§ **Work required**
The answer must consist of every line below that holds the word "True".

§ **Information provided**
--*--

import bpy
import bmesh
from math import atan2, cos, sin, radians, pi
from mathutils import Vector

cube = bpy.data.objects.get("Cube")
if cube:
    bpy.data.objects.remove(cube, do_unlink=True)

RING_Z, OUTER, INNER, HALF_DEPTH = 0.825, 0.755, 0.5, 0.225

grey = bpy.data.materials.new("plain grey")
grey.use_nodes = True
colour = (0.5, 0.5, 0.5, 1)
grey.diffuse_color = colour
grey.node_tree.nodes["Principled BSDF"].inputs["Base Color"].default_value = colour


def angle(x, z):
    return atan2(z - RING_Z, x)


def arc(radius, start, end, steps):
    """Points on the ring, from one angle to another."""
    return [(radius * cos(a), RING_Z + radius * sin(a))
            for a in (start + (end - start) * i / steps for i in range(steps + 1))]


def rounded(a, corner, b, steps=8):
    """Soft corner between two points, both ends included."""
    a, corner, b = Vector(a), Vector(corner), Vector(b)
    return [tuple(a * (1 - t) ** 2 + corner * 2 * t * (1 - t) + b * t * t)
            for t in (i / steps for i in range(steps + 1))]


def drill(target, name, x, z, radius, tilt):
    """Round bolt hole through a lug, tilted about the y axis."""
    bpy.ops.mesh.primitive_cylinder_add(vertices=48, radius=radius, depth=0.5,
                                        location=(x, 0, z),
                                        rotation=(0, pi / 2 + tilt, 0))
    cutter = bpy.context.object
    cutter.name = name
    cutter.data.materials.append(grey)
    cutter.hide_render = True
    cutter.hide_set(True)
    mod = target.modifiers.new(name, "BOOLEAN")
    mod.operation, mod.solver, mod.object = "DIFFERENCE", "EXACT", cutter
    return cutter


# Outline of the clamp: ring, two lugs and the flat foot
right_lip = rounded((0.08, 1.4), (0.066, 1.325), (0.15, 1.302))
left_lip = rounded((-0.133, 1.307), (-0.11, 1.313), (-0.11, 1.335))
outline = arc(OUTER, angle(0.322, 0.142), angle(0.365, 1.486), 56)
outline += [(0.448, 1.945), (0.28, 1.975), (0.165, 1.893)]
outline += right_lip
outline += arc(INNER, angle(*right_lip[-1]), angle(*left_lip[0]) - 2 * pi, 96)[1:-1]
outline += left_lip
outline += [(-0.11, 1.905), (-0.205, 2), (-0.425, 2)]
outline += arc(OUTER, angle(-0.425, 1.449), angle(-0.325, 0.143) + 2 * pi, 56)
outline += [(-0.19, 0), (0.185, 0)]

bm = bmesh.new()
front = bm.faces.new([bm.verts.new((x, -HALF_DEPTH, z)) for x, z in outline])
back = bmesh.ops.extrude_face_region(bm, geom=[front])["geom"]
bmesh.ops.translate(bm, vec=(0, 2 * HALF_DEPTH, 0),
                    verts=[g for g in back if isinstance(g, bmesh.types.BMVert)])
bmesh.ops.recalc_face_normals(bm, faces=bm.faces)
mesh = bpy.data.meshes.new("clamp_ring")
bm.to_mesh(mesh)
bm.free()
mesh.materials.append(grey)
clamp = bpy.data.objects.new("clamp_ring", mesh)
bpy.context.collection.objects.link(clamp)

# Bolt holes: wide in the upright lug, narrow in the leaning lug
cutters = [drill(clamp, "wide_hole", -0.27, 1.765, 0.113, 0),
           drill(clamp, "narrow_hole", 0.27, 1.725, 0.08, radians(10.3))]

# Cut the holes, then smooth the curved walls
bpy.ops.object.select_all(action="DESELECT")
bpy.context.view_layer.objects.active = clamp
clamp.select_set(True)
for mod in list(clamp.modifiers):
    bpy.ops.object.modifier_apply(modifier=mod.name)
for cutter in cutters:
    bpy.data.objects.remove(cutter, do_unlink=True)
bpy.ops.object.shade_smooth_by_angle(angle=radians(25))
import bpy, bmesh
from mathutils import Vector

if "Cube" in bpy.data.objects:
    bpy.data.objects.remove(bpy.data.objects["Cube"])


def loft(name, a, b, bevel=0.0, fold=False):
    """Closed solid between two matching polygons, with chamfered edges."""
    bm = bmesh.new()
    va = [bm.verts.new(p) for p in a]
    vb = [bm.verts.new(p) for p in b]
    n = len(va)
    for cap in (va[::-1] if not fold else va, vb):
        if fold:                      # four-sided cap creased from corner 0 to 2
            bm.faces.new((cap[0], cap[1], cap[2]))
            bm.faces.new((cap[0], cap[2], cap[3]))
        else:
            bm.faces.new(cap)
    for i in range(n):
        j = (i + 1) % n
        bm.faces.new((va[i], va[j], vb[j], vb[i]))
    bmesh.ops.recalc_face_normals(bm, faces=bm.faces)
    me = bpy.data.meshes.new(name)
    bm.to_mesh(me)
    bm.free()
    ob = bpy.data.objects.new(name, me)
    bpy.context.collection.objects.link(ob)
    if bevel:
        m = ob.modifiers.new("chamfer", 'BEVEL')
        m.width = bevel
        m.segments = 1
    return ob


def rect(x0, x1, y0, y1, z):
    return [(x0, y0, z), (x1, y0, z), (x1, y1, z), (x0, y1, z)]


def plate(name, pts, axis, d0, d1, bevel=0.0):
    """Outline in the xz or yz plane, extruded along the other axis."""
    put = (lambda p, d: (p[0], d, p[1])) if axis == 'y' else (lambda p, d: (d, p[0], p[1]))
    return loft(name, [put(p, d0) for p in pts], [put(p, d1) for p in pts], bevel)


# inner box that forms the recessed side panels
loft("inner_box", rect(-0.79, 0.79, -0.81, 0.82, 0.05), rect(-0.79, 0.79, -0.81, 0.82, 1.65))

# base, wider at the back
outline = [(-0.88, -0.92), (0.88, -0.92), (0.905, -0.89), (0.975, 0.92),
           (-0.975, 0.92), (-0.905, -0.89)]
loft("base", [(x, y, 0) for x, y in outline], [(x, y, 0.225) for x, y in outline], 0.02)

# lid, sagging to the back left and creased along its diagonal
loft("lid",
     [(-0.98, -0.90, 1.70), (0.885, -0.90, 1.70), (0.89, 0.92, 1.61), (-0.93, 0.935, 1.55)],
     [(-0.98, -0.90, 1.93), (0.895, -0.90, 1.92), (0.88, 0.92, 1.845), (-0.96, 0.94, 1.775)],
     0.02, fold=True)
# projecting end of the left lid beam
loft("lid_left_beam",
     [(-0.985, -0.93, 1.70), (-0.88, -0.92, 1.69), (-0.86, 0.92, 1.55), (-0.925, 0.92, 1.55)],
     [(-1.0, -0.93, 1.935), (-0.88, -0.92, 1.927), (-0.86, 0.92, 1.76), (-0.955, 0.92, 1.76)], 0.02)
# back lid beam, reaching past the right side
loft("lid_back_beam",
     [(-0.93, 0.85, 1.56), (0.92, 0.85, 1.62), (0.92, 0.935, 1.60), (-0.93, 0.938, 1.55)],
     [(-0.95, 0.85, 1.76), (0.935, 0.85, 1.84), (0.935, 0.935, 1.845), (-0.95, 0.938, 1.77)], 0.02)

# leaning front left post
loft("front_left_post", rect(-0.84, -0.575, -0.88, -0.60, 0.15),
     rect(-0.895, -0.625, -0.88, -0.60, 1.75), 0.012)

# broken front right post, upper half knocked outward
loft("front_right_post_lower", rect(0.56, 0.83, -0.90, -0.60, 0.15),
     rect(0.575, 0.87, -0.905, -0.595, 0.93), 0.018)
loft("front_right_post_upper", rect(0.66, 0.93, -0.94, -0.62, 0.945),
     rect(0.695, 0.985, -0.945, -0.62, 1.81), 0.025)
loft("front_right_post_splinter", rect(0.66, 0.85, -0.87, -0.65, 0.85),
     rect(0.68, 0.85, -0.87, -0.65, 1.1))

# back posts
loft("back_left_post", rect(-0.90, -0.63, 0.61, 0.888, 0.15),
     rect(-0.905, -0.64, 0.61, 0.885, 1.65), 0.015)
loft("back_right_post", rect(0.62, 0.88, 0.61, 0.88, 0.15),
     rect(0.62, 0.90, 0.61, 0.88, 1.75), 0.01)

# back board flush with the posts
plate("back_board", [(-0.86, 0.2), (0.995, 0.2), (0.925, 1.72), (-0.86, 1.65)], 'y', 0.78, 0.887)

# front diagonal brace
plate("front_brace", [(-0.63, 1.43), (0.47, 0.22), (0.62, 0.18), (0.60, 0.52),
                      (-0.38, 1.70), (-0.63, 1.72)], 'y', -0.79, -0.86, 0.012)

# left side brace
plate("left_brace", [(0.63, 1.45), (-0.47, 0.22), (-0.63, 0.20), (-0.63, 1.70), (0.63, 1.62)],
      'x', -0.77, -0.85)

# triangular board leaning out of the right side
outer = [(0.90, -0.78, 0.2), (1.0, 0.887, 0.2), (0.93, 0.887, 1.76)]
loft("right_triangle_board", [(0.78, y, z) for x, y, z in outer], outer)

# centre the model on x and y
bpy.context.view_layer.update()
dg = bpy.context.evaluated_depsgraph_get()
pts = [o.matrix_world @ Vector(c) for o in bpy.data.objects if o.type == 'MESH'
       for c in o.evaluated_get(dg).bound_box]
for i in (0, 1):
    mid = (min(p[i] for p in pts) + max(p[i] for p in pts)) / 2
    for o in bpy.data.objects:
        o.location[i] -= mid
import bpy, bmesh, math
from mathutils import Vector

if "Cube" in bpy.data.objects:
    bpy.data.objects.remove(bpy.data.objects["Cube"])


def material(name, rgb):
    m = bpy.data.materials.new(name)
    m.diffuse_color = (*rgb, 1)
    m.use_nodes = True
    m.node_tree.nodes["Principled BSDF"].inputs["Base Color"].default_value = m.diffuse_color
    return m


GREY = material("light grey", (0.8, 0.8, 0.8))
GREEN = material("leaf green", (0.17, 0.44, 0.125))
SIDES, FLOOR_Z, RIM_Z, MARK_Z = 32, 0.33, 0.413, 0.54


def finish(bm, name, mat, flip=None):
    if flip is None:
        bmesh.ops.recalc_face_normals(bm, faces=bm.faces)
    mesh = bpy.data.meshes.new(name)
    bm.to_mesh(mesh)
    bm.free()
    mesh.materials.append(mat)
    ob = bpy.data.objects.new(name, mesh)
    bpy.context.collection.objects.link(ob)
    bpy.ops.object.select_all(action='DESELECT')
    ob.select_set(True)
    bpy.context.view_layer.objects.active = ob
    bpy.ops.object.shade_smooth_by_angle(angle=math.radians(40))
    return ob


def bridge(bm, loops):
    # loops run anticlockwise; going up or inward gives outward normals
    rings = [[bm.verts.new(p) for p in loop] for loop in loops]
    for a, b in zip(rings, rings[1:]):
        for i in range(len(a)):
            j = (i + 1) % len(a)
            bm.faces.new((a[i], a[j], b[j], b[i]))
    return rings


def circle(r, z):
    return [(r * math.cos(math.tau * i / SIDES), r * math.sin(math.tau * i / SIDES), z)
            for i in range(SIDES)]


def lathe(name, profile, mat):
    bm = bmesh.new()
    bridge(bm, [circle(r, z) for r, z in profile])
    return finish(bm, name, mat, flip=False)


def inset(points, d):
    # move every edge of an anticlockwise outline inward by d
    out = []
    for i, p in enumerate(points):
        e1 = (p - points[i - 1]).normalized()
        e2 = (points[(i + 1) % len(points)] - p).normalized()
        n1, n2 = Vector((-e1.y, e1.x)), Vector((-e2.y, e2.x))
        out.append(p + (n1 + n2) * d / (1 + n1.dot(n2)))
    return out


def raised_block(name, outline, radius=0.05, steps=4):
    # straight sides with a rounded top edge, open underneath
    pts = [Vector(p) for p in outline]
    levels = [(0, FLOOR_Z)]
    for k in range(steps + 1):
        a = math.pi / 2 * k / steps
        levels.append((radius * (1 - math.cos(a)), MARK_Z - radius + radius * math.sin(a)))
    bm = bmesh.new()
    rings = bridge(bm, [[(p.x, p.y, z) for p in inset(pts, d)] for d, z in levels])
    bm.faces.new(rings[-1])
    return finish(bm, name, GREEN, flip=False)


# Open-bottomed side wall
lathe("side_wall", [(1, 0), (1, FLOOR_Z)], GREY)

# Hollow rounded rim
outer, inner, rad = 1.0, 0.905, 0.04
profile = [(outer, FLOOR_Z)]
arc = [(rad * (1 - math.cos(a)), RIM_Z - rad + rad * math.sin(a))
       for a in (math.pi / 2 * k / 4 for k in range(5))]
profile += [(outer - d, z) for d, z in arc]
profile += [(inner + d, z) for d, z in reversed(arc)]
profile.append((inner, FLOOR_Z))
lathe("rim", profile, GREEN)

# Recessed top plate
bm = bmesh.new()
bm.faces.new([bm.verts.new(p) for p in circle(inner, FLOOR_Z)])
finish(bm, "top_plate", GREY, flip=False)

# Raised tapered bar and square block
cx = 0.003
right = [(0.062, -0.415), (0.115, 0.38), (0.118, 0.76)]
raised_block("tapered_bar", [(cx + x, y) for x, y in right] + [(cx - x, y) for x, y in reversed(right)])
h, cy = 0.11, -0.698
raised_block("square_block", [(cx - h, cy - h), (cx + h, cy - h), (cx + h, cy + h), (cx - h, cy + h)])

--*--

§ **Response to this exercise**
    bpy.data.objects.remove(cube, do_unlink=True)
grey.use_nodes = True
    cutter.hide_render = True
    cutter.hide_set(True)
clamp.select_set(True)
    bpy.data.objects.remove(cutter, do_unlink=True)
     0.02, fold=True)
    m.use_nodes = True
    ob.select_set(True)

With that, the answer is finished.